On Feb. 3, 2017, the Supreme Court of Texas held that adjacent landowners were not mandatory parties to a lessor’s suit against the lessee for failure to make royalty payments if the adjacent landowners had not claimed any interest relating to the lawsuit. In short, “Rule 39 does not require joinder of persons who potentially could claim an interest in the subject of the action [pursuant to the strip-and-gore doctrine]; it requires joinder, in certain circumstances, of persons who actually claim such an interest.” Crawford v. XTO Energy, Inc., No. 15–0142, 2017 WL 461361, *5 (Tex. Feb. 3, 2017) (emphasis added).

The lessor, Crawford, owned approximately 146 acres of land in Tarrant County, Texas. In 1964, she conveyed the surface estate of about eight acres in fee simple, expressly reserving the oil and gas under the tract (Crawford Tract). In 1984, Crawford conveyed the property immediately north and south of the Crawford Tract without reserving the oil and gas, and most of that property was subdivided into residential lots.

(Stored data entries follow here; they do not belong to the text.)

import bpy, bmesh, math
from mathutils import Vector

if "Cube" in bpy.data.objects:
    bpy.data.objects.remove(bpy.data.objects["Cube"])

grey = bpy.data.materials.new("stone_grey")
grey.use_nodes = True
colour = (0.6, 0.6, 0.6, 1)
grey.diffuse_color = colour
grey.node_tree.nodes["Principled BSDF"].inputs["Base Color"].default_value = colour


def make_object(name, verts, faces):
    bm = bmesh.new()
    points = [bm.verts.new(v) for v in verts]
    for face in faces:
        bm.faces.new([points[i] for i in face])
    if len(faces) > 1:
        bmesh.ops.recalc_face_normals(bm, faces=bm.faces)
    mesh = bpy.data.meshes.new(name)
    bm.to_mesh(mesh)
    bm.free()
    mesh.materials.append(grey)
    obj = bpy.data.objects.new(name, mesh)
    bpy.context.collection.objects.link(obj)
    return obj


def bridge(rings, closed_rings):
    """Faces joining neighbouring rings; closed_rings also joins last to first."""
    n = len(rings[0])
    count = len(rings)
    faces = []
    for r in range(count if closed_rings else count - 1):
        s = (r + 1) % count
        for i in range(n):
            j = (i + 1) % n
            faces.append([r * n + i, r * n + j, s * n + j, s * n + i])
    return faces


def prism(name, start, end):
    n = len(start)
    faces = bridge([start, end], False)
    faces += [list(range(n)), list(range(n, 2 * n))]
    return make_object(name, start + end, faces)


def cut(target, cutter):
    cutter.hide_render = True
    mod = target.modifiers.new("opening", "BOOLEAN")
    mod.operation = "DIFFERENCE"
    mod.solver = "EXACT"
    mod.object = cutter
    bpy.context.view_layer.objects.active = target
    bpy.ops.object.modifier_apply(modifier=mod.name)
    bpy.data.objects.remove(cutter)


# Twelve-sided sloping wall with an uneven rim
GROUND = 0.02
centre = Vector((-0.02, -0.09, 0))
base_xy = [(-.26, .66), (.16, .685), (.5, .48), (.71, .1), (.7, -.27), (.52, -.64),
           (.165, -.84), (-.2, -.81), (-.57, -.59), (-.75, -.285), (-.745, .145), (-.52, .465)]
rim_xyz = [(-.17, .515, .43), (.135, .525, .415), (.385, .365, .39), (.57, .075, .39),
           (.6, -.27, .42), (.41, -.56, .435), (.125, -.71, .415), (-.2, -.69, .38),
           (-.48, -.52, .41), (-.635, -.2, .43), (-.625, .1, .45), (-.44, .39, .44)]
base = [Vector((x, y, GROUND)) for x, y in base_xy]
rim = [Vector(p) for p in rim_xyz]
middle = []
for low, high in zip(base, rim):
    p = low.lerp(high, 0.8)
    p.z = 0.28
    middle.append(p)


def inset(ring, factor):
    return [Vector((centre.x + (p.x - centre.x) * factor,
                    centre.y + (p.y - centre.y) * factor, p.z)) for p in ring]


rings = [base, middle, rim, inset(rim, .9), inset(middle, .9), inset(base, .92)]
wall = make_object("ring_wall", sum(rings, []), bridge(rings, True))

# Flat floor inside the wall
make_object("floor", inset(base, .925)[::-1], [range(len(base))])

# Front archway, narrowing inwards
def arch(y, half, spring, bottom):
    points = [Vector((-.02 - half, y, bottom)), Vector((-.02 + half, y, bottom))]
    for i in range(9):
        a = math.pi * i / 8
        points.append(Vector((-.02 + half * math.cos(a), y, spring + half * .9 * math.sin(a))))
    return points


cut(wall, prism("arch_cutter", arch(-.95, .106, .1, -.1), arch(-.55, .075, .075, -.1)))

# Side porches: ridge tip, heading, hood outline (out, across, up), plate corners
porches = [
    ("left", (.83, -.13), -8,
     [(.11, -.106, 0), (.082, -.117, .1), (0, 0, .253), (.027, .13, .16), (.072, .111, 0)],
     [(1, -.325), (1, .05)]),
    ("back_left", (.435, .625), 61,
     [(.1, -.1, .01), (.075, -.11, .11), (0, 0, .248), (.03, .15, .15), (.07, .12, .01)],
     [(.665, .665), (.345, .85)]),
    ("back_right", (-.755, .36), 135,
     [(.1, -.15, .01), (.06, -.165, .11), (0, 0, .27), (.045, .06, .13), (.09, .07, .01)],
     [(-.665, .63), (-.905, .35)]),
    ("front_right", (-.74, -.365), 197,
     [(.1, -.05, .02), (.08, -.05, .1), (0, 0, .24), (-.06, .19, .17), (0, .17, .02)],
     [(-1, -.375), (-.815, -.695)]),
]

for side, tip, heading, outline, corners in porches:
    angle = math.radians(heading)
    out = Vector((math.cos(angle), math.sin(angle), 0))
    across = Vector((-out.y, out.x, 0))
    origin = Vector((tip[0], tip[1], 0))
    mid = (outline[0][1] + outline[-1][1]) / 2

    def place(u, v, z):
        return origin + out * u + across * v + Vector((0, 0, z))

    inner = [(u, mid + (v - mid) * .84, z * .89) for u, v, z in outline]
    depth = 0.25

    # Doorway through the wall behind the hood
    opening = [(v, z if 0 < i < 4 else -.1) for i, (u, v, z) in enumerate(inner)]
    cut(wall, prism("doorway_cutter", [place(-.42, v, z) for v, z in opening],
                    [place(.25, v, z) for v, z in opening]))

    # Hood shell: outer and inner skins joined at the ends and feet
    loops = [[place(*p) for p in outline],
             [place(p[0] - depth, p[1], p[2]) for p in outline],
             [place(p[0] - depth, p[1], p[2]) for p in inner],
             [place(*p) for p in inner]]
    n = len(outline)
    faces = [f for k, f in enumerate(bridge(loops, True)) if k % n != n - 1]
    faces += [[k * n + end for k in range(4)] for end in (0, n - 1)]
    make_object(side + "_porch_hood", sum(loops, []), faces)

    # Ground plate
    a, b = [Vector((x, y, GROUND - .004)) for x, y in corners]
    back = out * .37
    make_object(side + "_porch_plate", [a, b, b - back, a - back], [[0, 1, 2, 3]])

In 2007, Crawford executed an oil-and-gas lease (Crawford Lease) on the Crawford Tract with XTO Energy Inc.’s (XTO) predecessor in interest, which included a provision for royalty payments and pooling.

In 2009, XTO pooled the Crawford Lease with hundreds of other leases. Forty-four of those pooled leases encompassed lands adjacent to the Crawford Tract. Each lease covered a particular described tract, as well as “all land owned or claimed by Lessor adjacent or contiguous to the land particularly described [in the lease], although not included within the boundaries of the leased premises.”

XTO’s well began producing in 2010. Crawford executed a division order and returned it to XTO. XTO, however, obtained a title opinion concluding that the Crawford Tract royalties should be credited to the 44 adjacent landowners rather than to Crawford. Specifically, the opinion concluded that pursuant to the common-law strip-and-gore doctrine, Crawford’s 1984 conveyance of the land immediately north and south of the Crawford Tract also conveyed the minerals under that tract, even though the deed did not describe the mineral rights.

Generally, the strip-and-gore doctrine provides that when a grantor conveys all land owned by him or her adjoining a narrow strip of land that has ceased to be of any benefit or importance to the grantor, here, the Crawford Tract, the presumption is that the grantor intended to include such strip in such conveyance unless it clearly appears in the deed, by plain and specific language, that the grantor intended to reserve the strip. The title opinion led XTO to take the position that the Crawford Tract minerals were included in the 1984 conveyance, and Crawford sued XTO.

The trial court granted XTO’s motion to compel the joinder of the 44 adjacent landowners, which argued the adjacent landowners “have or claim interests in the [Crawford Tract] that would be affected by the relief Crawford seeks and are, therefore, needed for the just adjudication of Crawford’s claims under Rule 39.” Crawford did not join the adjacent landowners as ordered, and the trial court dismissed the case without prejudice. A divided court of appeals affirmed.

In the Supreme Court of Texas, XTO argued that adjacent landowners were mandatory parties because (1) they have a claim to the Crawford Tract minerals as a matter of law by virtue of the strip-and-gore doctrine; (2) a judgment in Crawford’s favor, which would require a determination that the plaintiff owns the Crawford Tract despite the 1984 conveyance, would directly impact their interests; and (3) to the extent such a judgment would not bind the adjacent landowners, they could reasonably be expected to file their own claims against XTO, subjecting it to a substantial risk of multiple inconsistent obligations.

Avoiding the ultimate issue of the strip-and-gore’s effect on the Crawford Tract, the court held Rule 39 requires joinder only of persons who actually claim such an interest in the property – not parties that potentially could claim an interest. Given there was no evidence the adjacent landowners had claimed any interest beyond XTO’s unilateral payment of royalties, they were not mandatory parties. The trial court, therefore, abused its discretion in ordering their joinder. The court of appeals’ judgment was reversed, and the case remanded to the trial court.